Laodicea was well known in the ancient world for its wealth. "For example, in 62 B.C. Flaccus seized the annual contribution of the Jews of Laodicea for Jerusalem amounting to 20 pounds of gold" (Nelson's Illustrated Bible Dictionary, 1986, "Laodicea").
"The extent of its wealth is illustrated by the fact that Laodicea was rebuilt without the financial help of Rome after the disastrous earthquake of A.D. 60. Laodicea earned its wealth in the textile industry in the production of black wool and in the banking industry. Laodicea was also known for its medical school [school of ophthalmology] which concocted a spice nard for the treatment of the ears and an eyesalve. The major weakness of Laodicea was its lack of a water supply. This need was met by bringing water six miles north from Denizli through a system of stone pipes [water conveyed to Laodicea through these pipes was lukewarm by the time it reached the city]" (Holman Bible Dictionary, 1994, "Laodicea").
The eye salve was called "collyrium," probably a reference to how it was applied—that is, in the form of plaster or a poultice.
Christ, always the quintessential teacher, integrated these well-known facts about Laodicea into His spiritual message about them. He warned against a lukewarm, self-sufficient and self-satisfied attitude:
"I know your works, that you are neither cold nor hot. I could wish you were cold or hot. So then, because you are lukewarm, and neither cold nor hot, I will vomit you out of My mouth. Because you say, 'I am rich, have become wealthy, and have need of nothing'—and do not know that you are wretched, miserable, poor, blind, and naked—I counsel you to buy from Me gold refined in the fire, that you may be rich; and white garments, that you may be clothed, that the shame of your nakedness may not be revealed; and anoint your eyes with eye salve, that you may see. As many as I love, I rebuke and chasten. Therefore be zealous and repent" (Revelation 3:15-19).
Then Jesus said the same thing about the spiritual lessons He drew from Laodicea that He said about each of the seven churches: "He who has an ear, let him hear what the Spirit says to the churches" (Revelation 3:22).

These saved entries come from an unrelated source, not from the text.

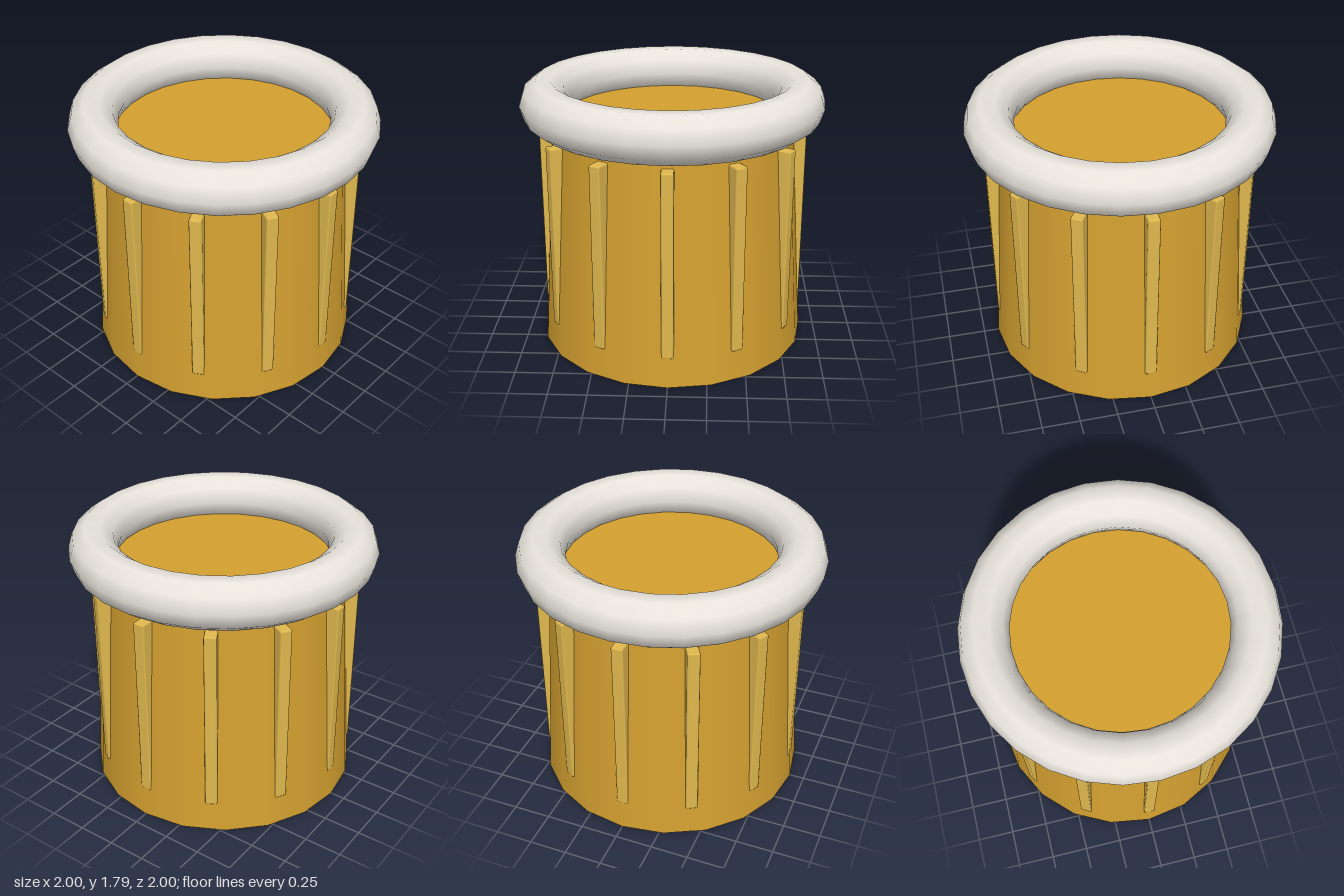
import * as THREE from 'three';
import { RoundedBoxGeometry } from 'three/addons/geometries/RoundedBoxGeometry.js';

export function createModel() {
  const model = new THREE.Group();
  model.name = 'ribbedDrum';

  const add = (name, geometry, color, parent = model) => {
    const mesh = new THREE.Mesh(geometry, new THREE.MeshStandardMaterial({ color }));
    mesh.name = name;
    parent.add(mesh);
    return mesh;
  };

  // Tapered body with closed ends; its top sits inside the rim ring
  const bodyHeight = 1.54;
  add('body', new THREE.CylinderGeometry(0.8, 0.9, bodyHeight, 20), 0xd4a030)
    .position.y = bodyHeight / 2;

  // Padded ring around the top edge
  const rim = add('rim', new THREE.TorusGeometry(0.84, 0.16, 10, 28), 0xe8e4dc);
  rim.rotation.x = Math.PI / 2;
  rim.position.y = 1.64;

  // Upright ribs that sink into the widening body towards the bottom
  const ribs = new THREE.Group();
  ribs.name = 'ribs';
  model.add(ribs);
  const ribGeometry = new RoundedBoxGeometry(0.08, 1.24, 0.12, 1, 0.012);
  ribGeometry.translate(0, 0.82, 0.827);
  for (let i = 0; i < 12; i++) {
    add('rib', ribGeometry, 0xe0b84e, ribs).rotation.y = (i * Math.PI) / 6;
  }

  return model;
}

It is entirely possible that Jesus also intended to embed a chronological prophecy of successive eras, each characterized by the predominant strengths and weaknesses of the seven churches and the cities in which they were located. In recent years, some Christians seem to focus more on that possibility than on what we can know with certainty—that we need to apply all of the messages to all of the churches to ourselves. Is there anything helpful or godly in one person or group pointing a finger of judgment, declaring another person or group to be "Laodiceans"? But, on the other hand, it is wise for each of us to be on guard against the Laodicean weaknesses in ourselves.